The Volkswagen Touareg has been a low-key option for anyone in the market for a premium midsize crossover since 2002. The platform was developed by Volkswagen as a joint venture to underpin the Porsche Cayenne and stretched to help create the Audi Q7. As a result, the first-generation Touareg had some awesome powerplants available to turn it into a perfect sleeper. You could option a 4.2-liter V8, and between 2005 and 2010, a W12 was also available, making 444 hp and 443 lb-ft of torque.
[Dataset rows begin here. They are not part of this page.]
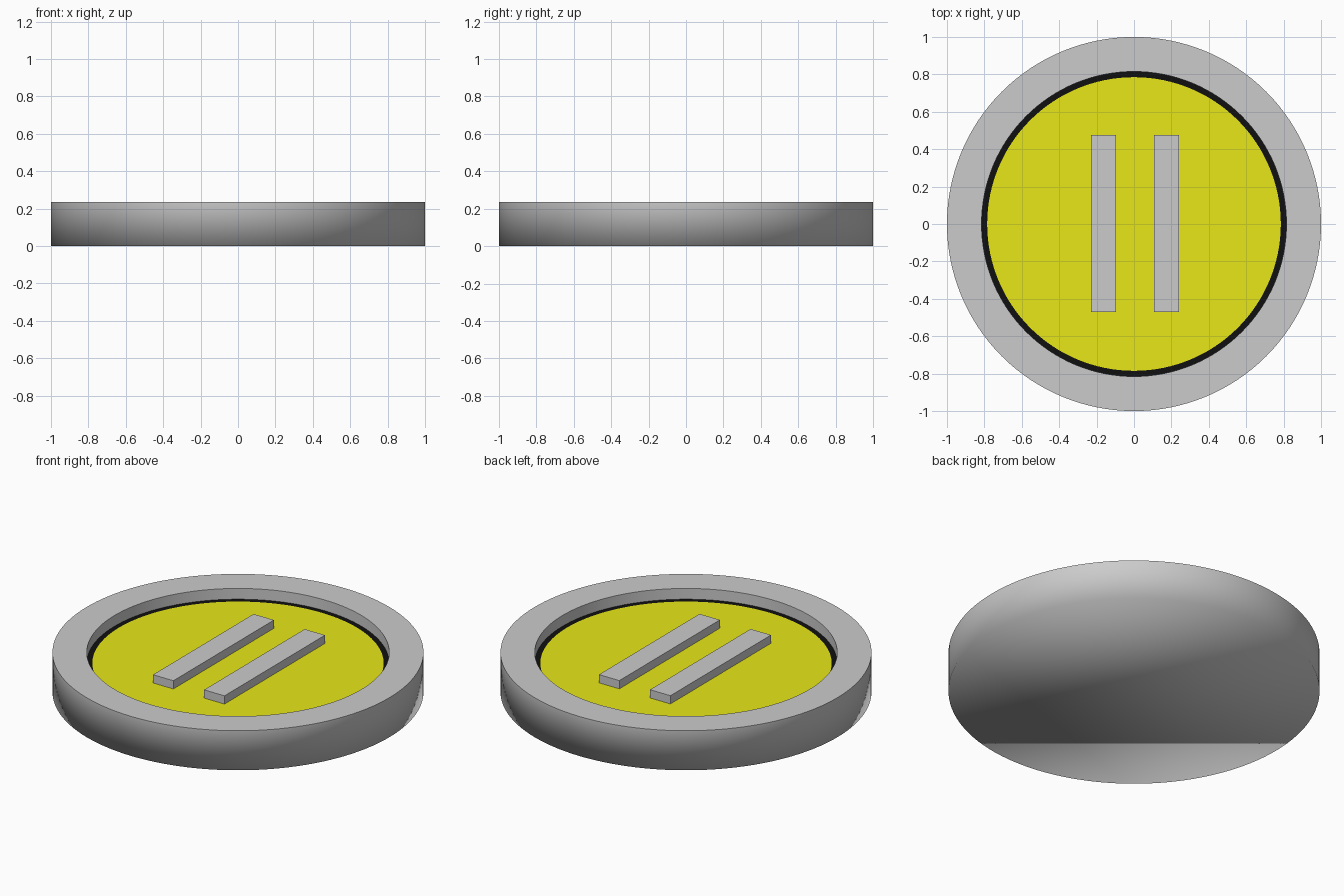
import bpy, bmesh, math

if "Cube" in bpy.data.objects:
    bpy.data.objects.remove(bpy.data.objects["Cube"])

SEGMENTS = 128
FLOOR, RIM_TOP = 0.171, 0.235


def add_object(name, bm, color=None):
    bmesh.ops.recalc_face_normals(bm, faces=bm.faces)
    mesh = bpy.data.meshes.new(name)
    bm.to_mesh(mesh)
    bm.free()
    obj = bpy.data.objects.new(name, mesh)
    bpy.context.collection.objects.link(obj)
    if color:
        mat = bpy.data.materials.new(name + "_colour")
        mat.diffuse_color = (*color, 1)
        mat.use_nodes = True
        mat.node_tree.nodes["Principled BSDF"].inputs["Base Color"].default_value = mat.diffuse_color
        mesh.materials.append(mat)
    return obj


def lathe(name, profile, color=None, cap=False, sharp=()):
    """Revolve (radius, z) points; optionally cap the first ring."""
    bm = bmesh.new()
    rings = []
    for r, z in profile:
        rings.append([bm.verts.new((r * math.cos(a), r * math.sin(a), z))
                      for a in (2 * math.pi * i / SEGMENTS for i in range(SEGMENTS))])
    for lower, upper in zip(rings, rings[1:]):
        for i in range(SEGMENTS):
            j = (i + 1) % SEGMENTS
            bm.faces.new((lower[i], lower[j], upper[j], upper[i]))
    if cap:
        bm.faces.new(rings[0][::-1])
    for f in bm.faces:
        f.smooth = True
    for k in sharp:
        for i in range(SEGMENTS):
            bm.edges.get((rings[k][i], rings[k][(i + 1) % SEGMENTS])).smooth = False
    obj = add_object(name, bm, color)
    if obj.data.polygons[0].normal.z < 0 and len(profile) < 3:
        obj.data.flip_normals()
    return obj


def bar(name, x0, x1, y0, y1, z0, z1):
    bm = bmesh.new()
    bmesh.ops.create_cube(bm, size=1)
    bmesh.ops.scale(bm, vec=(x1 - x0, y1 - y0, z1 - z0), verts=bm.verts)
    bmesh.ops.translate(bm, vec=((x0 + x1) / 2, (y0 + y1) / 2, (z0 + z1) / 2), verts=bm.verts)
    return add_object(name, bm)


# Grey body: bottom blends softly into the side, rim edges are crisp
lathe("coin_body", [(1, 0), (1, RIM_TOP), (0.815, RIM_TOP), (0.815, FLOOR)],
      cap=True, sharp=(1, 2))

# Black line around the recessed floor
lathe("black_ring", [(0.785, FLOOR), (0.815, FLOOR)], (0.005, 0.005, 0.005))

# Yellow recessed floor
bm = bmesh.new()
bmesh.ops.create_circle(bm, cap_ends=True, segments=SEGMENTS, radius=0.785)
bmesh.ops.translate(bm, vec=(0, 0, FLOOR), verts=bm.verts)
face = add_object("yellow_face", bm, (0.8, 0.8, 0.01))
if face.data.polygons[0].normal.z < 0:
    face.data.flip_normals()

# Two raised bars
for side, x in (("left", -0.23), ("right", 0.106)):
    bar(side + "_bar", x, x + 0.134, -0.47, 0.475, FLOOR - 0.002, 0.22)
No sales are recorded of the W12 version in the US, but we did get the oddest option - a 5.0-liter V10 TDI engine making just over 300 hp and a massive 553 lb-ft of torque.
To double down on its unlikely hero status, the Touareg went into its second generation in 2010 and, along with the Audi Q8, spawned the Bentley Bentayga and the Lamborghini Urus.
The Suzuki Samurai was and maybe still is, hands down, the most underrated off-roader out in the wild. Sure, taking one off-road is the closest you can come to experiencing how a pea in a tin whistle feels, but its small size and absurd amount of agility let it go places larger, more technically advanced, and more expensive 4x4s couldn't. In 1985 it came to the US with a price tag of just $7,500 for the top trim, powered by a 63-hp 1.3-liter engine. Unfortunately, Consumer Reports rolled one in "routine road conditions," and sales started to plummet. When Suzuki sued, Consumer Reports settled and, as part of the agreement, said, "never intended to imply that the Samurai easily rolls over in routine driving conditions."